From then on, the alleged quote – in its multiple forms, which surely should raise any reasonable person’s suspicions – took on something of a life of its own, particularly in far-Left and/or anti-Israel circles. 

On February 27th 2006, David R Francis of the Christian Science Monitor used it (un-sourced) in another different form:

“The idea is to put the Palestinians on a diet, but not to make them die of hunger”

Francis’ article was in turn used as a ‘source’ – along with an equally unverified version of the quote from a 2008 article by Edward Said’s nephew Saree Makdisi in The Nation – by the anti-Israel blog Mondoweiss in 2009.   

April 2006 saw the Guardian’s Conal Urquhart use one version of it in an article for the Observer. In December 2008, the (again un-sourced) quote was used by British comedian, former Socialist Workers Party member and pro-Palestinian activist Mark Steel in an article in the Independent and in 2010 it was used by Media Lens , apparently using a defunct AFP article as a source, as did the PLO’s Negotiations Affairs Department in November 2006. 

The alleged quote has also been used – un-sourced – by political NGOs and activists such as Machsom Watch, Jeff Halper of ICHAD and B’tselem

More recently, the quote has been cited on the Lenin’s Tomb blog (run by SWP member Richard Seymour), where it was sourced from Richard Silverstein, who in turn sourced it from the New York Times, which attributed the quote to “the Israeli news media”. All well and good, except that – as we know – the Israeli media itself had nothing but hearsay and an outright denial from Weisglass himself to go on. 

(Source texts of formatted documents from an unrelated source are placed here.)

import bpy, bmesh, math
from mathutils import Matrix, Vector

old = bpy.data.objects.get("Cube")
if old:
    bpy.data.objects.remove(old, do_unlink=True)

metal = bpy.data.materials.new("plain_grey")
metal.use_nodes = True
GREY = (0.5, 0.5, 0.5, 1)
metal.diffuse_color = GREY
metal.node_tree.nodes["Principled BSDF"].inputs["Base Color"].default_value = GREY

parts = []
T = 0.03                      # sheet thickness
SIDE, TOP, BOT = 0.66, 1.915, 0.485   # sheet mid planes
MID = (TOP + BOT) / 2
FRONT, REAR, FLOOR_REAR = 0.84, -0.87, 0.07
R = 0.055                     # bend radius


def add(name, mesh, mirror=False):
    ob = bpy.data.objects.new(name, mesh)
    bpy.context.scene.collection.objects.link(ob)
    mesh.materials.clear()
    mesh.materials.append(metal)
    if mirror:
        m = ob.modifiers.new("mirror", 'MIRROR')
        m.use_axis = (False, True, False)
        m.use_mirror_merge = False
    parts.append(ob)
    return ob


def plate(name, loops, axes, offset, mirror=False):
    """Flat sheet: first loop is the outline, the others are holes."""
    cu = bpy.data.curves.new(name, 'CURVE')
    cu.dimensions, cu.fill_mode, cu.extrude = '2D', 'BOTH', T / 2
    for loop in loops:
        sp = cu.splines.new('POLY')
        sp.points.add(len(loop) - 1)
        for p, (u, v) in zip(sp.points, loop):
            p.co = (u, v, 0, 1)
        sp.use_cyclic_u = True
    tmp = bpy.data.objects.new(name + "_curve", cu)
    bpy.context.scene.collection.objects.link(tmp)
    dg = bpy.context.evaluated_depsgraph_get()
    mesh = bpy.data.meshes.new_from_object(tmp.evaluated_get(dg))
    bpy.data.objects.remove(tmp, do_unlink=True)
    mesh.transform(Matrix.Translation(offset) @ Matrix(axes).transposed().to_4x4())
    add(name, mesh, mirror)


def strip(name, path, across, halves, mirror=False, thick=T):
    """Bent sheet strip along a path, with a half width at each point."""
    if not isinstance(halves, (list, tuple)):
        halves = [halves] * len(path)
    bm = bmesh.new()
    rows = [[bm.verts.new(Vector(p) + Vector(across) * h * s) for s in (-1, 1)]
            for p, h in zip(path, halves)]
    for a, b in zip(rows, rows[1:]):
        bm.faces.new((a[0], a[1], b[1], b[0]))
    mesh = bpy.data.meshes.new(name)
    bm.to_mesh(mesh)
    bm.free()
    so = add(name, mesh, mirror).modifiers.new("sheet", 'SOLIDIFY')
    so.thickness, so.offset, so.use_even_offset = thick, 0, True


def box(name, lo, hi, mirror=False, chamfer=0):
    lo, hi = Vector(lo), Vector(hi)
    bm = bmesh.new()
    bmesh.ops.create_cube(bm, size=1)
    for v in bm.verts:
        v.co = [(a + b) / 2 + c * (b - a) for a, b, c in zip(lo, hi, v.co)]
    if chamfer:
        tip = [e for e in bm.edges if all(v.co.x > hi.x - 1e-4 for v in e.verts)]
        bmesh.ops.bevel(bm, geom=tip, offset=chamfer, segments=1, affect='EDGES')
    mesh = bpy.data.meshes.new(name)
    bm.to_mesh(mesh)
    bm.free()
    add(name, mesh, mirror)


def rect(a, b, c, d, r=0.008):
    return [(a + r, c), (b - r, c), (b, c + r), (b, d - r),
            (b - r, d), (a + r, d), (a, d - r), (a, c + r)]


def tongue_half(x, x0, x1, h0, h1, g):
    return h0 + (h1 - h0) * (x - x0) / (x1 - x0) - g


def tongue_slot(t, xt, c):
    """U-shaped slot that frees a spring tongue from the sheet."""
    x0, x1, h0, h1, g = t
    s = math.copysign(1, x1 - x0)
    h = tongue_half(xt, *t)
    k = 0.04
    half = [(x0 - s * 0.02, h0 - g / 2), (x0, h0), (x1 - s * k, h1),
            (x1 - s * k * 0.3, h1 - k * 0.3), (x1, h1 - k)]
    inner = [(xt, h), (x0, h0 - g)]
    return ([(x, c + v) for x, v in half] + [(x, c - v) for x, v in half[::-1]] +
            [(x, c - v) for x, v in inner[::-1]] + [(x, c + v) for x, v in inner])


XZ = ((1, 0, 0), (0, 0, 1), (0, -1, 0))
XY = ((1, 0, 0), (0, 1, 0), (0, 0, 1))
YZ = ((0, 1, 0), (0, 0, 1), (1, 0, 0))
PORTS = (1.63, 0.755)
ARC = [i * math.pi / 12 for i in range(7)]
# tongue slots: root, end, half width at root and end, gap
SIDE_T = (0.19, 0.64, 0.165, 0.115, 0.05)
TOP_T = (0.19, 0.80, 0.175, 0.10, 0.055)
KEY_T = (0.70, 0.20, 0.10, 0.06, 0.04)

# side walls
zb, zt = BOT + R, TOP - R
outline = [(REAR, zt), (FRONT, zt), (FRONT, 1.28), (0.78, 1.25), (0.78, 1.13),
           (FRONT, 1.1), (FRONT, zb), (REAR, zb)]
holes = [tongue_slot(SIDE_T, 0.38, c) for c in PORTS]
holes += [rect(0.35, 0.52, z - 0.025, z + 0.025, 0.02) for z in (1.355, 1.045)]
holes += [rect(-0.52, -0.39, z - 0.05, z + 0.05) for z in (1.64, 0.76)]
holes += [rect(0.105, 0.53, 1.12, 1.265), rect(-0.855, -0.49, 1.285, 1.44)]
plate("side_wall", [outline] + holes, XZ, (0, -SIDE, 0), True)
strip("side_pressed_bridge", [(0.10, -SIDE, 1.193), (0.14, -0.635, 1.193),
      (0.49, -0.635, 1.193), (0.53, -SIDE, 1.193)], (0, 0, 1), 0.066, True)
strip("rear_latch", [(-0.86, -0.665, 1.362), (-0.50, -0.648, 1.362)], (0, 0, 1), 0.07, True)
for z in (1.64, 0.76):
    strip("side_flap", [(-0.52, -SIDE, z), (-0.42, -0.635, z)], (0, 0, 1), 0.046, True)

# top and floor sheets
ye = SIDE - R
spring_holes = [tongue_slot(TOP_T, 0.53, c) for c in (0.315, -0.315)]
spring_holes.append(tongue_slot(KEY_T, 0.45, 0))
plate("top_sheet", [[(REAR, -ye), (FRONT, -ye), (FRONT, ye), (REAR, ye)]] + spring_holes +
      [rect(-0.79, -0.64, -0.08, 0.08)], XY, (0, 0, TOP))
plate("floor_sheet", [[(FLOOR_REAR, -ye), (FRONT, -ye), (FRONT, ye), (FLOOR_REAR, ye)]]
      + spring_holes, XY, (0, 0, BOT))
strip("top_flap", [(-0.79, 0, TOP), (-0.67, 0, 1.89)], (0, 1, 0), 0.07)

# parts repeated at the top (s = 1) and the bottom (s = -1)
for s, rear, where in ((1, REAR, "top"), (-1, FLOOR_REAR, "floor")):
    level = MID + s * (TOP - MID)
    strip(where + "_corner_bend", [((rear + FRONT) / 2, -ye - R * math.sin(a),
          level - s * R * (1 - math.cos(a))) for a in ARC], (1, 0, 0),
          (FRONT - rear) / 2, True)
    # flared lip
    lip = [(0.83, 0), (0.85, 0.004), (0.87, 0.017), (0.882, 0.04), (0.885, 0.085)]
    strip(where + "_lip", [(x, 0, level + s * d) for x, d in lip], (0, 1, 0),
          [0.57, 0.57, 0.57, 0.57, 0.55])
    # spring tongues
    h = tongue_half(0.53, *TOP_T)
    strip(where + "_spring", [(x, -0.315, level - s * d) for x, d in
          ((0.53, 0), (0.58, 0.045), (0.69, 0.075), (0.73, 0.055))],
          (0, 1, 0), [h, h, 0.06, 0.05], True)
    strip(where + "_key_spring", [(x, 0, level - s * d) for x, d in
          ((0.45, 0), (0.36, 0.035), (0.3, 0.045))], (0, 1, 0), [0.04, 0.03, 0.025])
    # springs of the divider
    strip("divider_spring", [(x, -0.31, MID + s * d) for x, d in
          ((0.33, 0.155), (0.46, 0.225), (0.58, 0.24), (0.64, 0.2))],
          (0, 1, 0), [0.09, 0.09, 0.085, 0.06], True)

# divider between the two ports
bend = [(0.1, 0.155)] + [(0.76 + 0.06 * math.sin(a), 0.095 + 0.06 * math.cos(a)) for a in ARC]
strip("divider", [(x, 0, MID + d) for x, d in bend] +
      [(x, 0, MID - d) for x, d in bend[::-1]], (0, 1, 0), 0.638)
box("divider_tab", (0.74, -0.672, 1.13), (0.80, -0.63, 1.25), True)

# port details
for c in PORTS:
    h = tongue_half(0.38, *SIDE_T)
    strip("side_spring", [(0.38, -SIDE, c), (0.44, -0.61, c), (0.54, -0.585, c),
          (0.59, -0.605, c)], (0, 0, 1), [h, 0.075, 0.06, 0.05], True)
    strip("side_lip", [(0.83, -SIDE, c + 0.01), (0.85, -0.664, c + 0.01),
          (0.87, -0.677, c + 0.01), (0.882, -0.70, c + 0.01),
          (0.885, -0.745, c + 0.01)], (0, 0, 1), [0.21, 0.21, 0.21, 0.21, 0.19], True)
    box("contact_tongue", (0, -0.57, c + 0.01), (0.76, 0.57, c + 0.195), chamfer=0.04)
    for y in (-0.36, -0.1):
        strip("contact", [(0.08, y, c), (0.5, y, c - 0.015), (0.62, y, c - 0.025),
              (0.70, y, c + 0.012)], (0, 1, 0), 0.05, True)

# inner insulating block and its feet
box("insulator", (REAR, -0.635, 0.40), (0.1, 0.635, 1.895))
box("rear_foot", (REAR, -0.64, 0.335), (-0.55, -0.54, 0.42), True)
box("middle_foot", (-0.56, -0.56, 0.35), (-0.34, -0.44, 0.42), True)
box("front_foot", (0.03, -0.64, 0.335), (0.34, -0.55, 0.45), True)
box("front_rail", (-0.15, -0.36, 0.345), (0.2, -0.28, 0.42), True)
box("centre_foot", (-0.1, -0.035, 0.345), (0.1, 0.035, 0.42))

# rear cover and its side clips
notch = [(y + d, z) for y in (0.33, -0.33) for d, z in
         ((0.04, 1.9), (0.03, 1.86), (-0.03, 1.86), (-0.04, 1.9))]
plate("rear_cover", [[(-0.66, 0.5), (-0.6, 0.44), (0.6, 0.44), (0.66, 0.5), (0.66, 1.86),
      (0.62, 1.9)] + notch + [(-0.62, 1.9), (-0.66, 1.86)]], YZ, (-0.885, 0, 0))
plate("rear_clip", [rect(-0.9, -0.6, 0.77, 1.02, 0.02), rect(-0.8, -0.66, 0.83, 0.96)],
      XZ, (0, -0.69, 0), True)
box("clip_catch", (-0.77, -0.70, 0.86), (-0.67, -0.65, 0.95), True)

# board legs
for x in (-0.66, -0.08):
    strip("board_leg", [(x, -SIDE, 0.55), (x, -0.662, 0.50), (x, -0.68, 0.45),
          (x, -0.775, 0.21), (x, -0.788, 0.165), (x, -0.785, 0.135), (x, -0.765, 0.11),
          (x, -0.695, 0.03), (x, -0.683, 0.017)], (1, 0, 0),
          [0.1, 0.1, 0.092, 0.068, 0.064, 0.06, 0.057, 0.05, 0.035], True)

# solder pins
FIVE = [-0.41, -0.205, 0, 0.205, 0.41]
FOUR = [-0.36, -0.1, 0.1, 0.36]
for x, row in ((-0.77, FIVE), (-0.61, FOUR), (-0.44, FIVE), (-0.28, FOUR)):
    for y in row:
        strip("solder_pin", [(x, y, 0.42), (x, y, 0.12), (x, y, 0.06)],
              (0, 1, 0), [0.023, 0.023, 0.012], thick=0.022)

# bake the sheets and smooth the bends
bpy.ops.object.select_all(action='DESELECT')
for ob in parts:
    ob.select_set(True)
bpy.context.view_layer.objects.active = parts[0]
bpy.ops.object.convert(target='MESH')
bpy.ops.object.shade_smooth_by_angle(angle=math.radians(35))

So perhaps the Middle East Editor of BBC Online, Tarik Kafala, would like to disclose to the BBC’s audience (in the name of accuracy and impartiality) his verified source for this quote, because – whilst nobody else seems to be able to find one – it is of course inconceivable to think that the trusted and often quoted BBC would be lifting un-sourced  quotes from such sources as Richard Silverstein, Media Lens and Mondoweiss, purely in order to make political hay.

Isn’t it?